Case Study: Leaving no one behind in Cairo


Egypt Al Shehab Photo: Aldijana Sisic
A meeting in the Al-Shehab community drop-in centre in Cairo, Egypt. Photo: Aldijana Sisic/UN Trust Fund/UN Women

“When I first came to Al-Shehab’s volunteering unit, I was a bit of an introvert. I wasn’t very ambitious or opinionated, and I was afraid of mixing with boys because of what I have always heard about sexual harassment and also because of the harassment I face in the streets.” —Sarah Fawzy (19) beneficiary of Al-Shehab's project implemented in Ezbet El-Haggana, one of the largest informal areas in Greater Cairo.

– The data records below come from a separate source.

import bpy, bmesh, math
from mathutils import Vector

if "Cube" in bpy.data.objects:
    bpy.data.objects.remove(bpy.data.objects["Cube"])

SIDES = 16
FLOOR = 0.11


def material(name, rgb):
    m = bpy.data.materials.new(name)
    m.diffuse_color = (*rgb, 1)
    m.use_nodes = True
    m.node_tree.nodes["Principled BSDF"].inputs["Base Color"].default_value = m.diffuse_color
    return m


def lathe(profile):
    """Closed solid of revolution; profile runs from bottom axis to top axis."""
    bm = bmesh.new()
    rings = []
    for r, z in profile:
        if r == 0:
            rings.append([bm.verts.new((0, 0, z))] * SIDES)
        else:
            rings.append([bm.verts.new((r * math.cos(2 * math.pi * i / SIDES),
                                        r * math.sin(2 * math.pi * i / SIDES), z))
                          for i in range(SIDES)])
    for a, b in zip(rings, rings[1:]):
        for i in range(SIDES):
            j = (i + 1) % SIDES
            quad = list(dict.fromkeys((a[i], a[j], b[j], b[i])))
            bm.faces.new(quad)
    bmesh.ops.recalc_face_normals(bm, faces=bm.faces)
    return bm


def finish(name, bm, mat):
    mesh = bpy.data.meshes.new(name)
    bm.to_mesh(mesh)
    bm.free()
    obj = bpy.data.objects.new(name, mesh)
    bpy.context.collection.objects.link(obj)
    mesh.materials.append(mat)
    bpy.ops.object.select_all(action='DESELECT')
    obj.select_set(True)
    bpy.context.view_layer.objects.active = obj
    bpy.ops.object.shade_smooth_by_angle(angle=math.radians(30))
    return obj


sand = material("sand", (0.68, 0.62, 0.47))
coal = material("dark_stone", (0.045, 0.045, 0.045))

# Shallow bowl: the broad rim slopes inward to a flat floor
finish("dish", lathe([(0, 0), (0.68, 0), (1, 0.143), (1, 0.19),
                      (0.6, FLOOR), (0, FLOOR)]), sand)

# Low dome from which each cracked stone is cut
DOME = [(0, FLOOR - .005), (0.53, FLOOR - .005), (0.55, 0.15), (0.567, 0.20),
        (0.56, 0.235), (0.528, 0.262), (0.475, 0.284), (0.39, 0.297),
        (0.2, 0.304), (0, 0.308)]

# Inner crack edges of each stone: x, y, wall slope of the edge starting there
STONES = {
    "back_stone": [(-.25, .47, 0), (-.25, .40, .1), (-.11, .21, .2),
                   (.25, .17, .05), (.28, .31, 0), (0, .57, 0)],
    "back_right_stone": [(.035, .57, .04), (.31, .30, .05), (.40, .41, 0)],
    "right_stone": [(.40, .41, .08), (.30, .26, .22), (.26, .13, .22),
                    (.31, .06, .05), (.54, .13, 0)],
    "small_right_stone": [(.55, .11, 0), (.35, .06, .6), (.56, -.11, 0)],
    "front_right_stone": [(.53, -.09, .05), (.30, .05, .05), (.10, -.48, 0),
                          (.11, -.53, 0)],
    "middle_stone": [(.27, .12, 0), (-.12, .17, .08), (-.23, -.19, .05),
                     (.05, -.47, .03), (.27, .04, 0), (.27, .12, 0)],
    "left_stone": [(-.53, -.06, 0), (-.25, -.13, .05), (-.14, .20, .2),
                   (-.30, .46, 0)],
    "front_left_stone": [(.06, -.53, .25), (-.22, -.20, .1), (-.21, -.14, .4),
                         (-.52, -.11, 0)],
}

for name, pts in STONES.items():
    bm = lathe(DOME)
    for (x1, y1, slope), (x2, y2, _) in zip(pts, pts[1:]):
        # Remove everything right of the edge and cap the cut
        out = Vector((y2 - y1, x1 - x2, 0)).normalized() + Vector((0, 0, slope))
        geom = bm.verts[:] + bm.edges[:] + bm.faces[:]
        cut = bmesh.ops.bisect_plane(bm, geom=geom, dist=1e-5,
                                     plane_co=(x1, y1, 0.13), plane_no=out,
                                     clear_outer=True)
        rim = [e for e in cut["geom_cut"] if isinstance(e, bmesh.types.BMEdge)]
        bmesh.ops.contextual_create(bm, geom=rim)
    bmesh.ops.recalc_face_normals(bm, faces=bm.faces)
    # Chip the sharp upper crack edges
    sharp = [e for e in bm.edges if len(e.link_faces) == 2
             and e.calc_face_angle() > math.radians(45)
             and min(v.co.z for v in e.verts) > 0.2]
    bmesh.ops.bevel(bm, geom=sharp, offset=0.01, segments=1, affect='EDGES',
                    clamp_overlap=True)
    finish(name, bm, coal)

In the informal settlements of Ezbet El-Haggana and El-Marg in Cairo, which are home to about one million people, women and girls from some of the most marginalized communities often struggle with poverty, high rates of illiteracy, and barriers to medical, legal and economic services. Starting in 2015, the Al-Shehab Institution for Comprehensive Development, funded by the UN Trust Fund to End Violence against Women (UN Trust Fund), established a community drop-in centre focused on providing essential services for women and girl survivors of violence, women living with HIV/AIDS and those at risk, as well as for women domestic workers. The objective was to create safe, stigma-free and accessible services. Al Shehab recognizes the reality that women living with a positive HIV/AIDS status are more likely to experience violence, while at the same time exposure to violence increases women and girls’ vulnerability and risk of acquiring HIV.[1]

The project ensured health, legal and psychological services through anti-violence programmes, to 1,662 women, including 349 survivors of violence, 247 domestic workers, 107 women living with HIV/AIDS and 959 women at risk of sexual exploitation. Fifty eight per cent of these beneficiaries returned to the drop-in centre at least three times to follow-up on the services they received. Those at high risk of HIV/AIDS, particularly women identified to be at high risk for sexual exploitation, reported being empowered to protect themselves from HIV/AIDS and from other sexually transmitted diseases.

The project has raised the consciousness about the unacceptability of violence against women. For instance, as part of the final evaluation 35 women who participated in the project were interviewed and reported that before their participation, they considered street harassment and domestic violence as a normal part of their lives, whereas now they all report that domestic violence is no longer acceptable in their minds.

“Today, I have much more self-confidence and I’m not afraid of interacting with anybody or voicing my opinion”, said Sarah Fawzy about the change she sees in herself.

In addition, among 2142 men and youth who participated in the awareness-raising sessions, seventy two per cent improved their understanding of women’s rights, of women’s susceptibility to HIV/AIDS and of the intersection between HIV/AIDS and violence against women.

Miriam, aged 18, shared her thoughts on the project; “I joined to help myself and become strong, and to learn how to never be silent when I see or face any violation. […] After a while, I found that through helping others I am actually helping myself indirectly, and this is a beautiful and motivating thing.”